--- The task ---
Would you filter the listing below so that only lines with the word "side" remain?

--- Task material ---
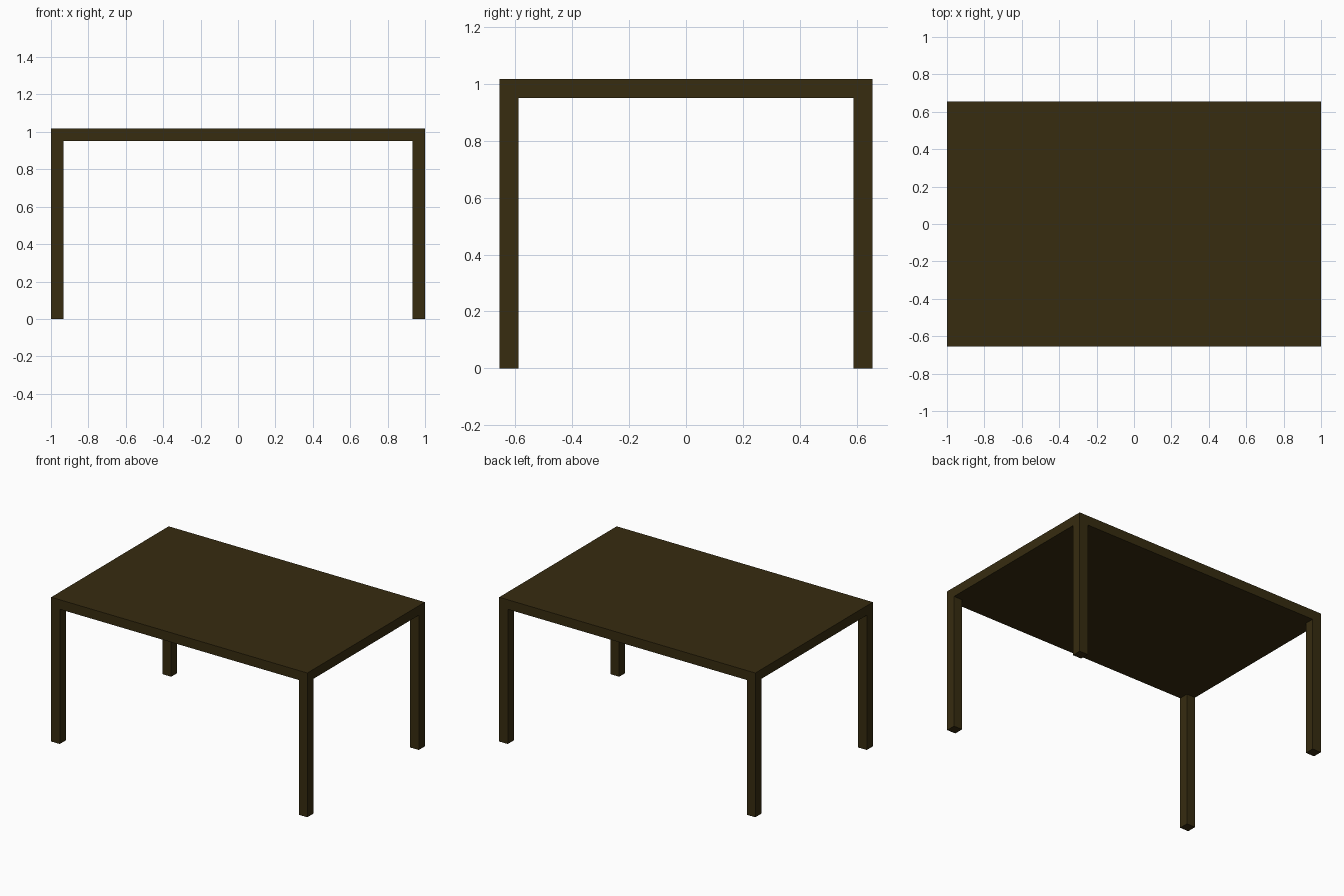
import bpy

if "Cube" in bpy.data.objects:
    bpy.data.objects.remove(bpy.data.objects["Cube"])

wood = bpy.data.materials.new("dark_wood")
wood.diffuse_color = (0.038, 0.025, 0.005, 1)
wood.use_nodes = True
wood.node_tree.nodes["Principled BSDF"].inputs["Base Color"].default_value = wood.diffuse_color

HX, HY, TOP, UNDER, LEG = 1.0, 0.655, 1.018, 0.951, 0.067


def box(name, lo, hi):
    """Axis-aligned box between two corners."""
    bpy.ops.mesh.primitive_cube_add(size=1)
    ob = bpy.context.object
    ob.name = name
    for v in ob.data.vertices:
        v.co = [lo[i] if v.co[i] < 0 else hi[i] for i in range(3)]
    ob.data.materials.append(wood)
    return ob


# Table top
box("table_top", (-HX, -HY, UNDER), (HX, HY, TOP))

# Four square legs, flush with the corners
for sx, side in ((-1, "left"), (1, "right")):
    for sy, end in ((-1, "front"), (1, "back")):
        xs = sorted((sx * HX, sx * (HX - LEG)))
        ys = sorted((sy * HY, sy * (HY - LEG)))
        box(f"{end}_{side}_leg", (xs[0], ys[0], 0), (xs[1], ys[1], UNDER))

--- Solution ---
for sx, side in ((-1, "left"), (1, "right")):
        box(f"{end}_{side}_leg", (xs[0], ys[0], 0), (xs[1], ys[1], UNDER))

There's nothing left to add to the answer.